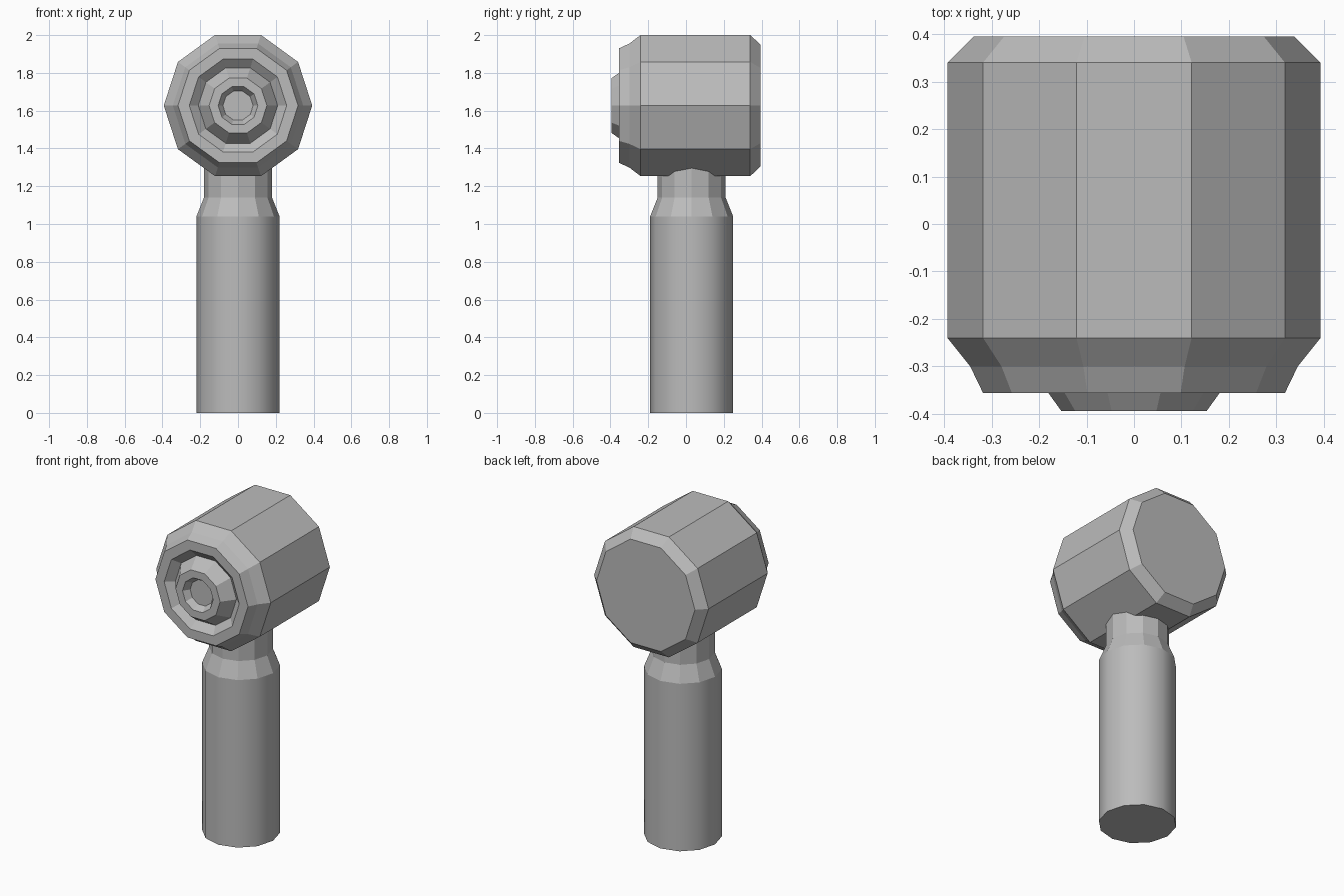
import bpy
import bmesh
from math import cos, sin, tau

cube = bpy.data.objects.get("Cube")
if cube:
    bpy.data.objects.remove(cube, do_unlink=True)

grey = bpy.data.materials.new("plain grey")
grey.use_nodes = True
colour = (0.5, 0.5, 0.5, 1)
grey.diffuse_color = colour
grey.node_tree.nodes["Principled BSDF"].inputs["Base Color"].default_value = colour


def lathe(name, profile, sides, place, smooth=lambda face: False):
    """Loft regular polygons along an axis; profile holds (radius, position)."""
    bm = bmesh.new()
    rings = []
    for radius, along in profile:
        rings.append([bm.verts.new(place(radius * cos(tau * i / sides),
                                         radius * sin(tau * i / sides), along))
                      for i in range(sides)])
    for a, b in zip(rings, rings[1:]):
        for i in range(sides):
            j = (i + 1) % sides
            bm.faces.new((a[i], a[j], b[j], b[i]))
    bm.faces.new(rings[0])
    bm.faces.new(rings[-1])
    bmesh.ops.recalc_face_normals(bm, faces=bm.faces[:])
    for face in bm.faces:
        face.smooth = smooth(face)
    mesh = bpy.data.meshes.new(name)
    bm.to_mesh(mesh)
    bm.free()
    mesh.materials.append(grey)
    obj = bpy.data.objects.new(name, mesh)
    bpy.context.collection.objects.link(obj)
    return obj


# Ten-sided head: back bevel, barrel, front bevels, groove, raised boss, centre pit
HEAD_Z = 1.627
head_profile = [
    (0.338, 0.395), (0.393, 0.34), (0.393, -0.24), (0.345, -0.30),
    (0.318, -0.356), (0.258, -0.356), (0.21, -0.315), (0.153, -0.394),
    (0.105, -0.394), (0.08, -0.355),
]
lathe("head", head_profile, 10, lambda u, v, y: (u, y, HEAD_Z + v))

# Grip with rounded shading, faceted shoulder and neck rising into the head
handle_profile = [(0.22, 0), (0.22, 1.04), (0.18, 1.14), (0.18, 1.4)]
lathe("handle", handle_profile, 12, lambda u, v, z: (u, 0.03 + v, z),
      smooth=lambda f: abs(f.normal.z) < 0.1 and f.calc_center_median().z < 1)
★ ★ ★
**Action item**: The records above must be copied exactly, with no pictures carried over.

**Written solution**:
import bpy
import bmesh
from math import cos, sin, tau

cube = bpy.data.objects.get("Cube")
if cube:
    bpy.data.objects.remove(cube, do_unlink=True)

grey = bpy.data.materials.new("plain grey")
grey.use_nodes = True
colour = (0.5, 0.5, 0.5, 1)
grey.diffuse_color = colour
grey.node_tree.nodes["Principled BSDF"].inputs["Base Color"].default_value = colour


def lathe(name, profile, sides, place, smooth=lambda face: False):
    """Loft regular polygons along an axis; profile holds (radius, position)."""
    bm = bmesh.new()
    rings = []
    for radius, along in profile:
        rings.append([bm.verts.new(place(radius * cos(tau * i / sides),
                                         radius * sin(tau * i / sides), along))
                      for i in range(sides)])
    for a, b in zip(rings, rings[1:]):
        for i in range(sides):
            j = (i + 1) % sides
            bm.faces.new((a[i], a[j], b[j], b[i]))
    bm.faces.new(rings[0])
    bm.faces.new(rings[-1])
    bmesh.ops.recalc_face_normals(bm, faces=bm.faces[:])
    for face in bm.faces:
        face.smooth = smooth(face)
    mesh = bpy.data.meshes.new(name)
    bm.to_mesh(mesh)
    bm.free()
    mesh.materials.append(grey)
    obj = bpy.data.objects.new(name, mesh)
    bpy.context.collection.objects.link(obj)
    return obj


# Ten-sided head: back bevel, barrel, front bevels, groove, raised boss, centre pit
HEAD_Z = 1.627
head_profile = [
    (0.338, 0.395), (0.393, 0.34), (0.393, -0.24), (0.345, -0.30),
    (0.318, -0.356), (0.258, -0.356), (0.21, -0.315), (0.153, -0.394),
    (0.105, -0.394), (0.08, -0.355),
]
lathe("head", head_profile, 10, lambda u, v, y: (u, y, HEAD_Z + v))

# Grip with rounded shading, faceted shoulder and neck rising into the head
handle_profile = [(0.22, 0), (0.22, 1.04), (0.18, 1.14), (0.18, 1.4)]
lathe("handle", handle_profile, 12, lambda u, v, z: (u, 0.03 + v, z),
      smooth=lambda f: abs(f.normal.z) < 0.1 and f.calc_center_median().z < 1)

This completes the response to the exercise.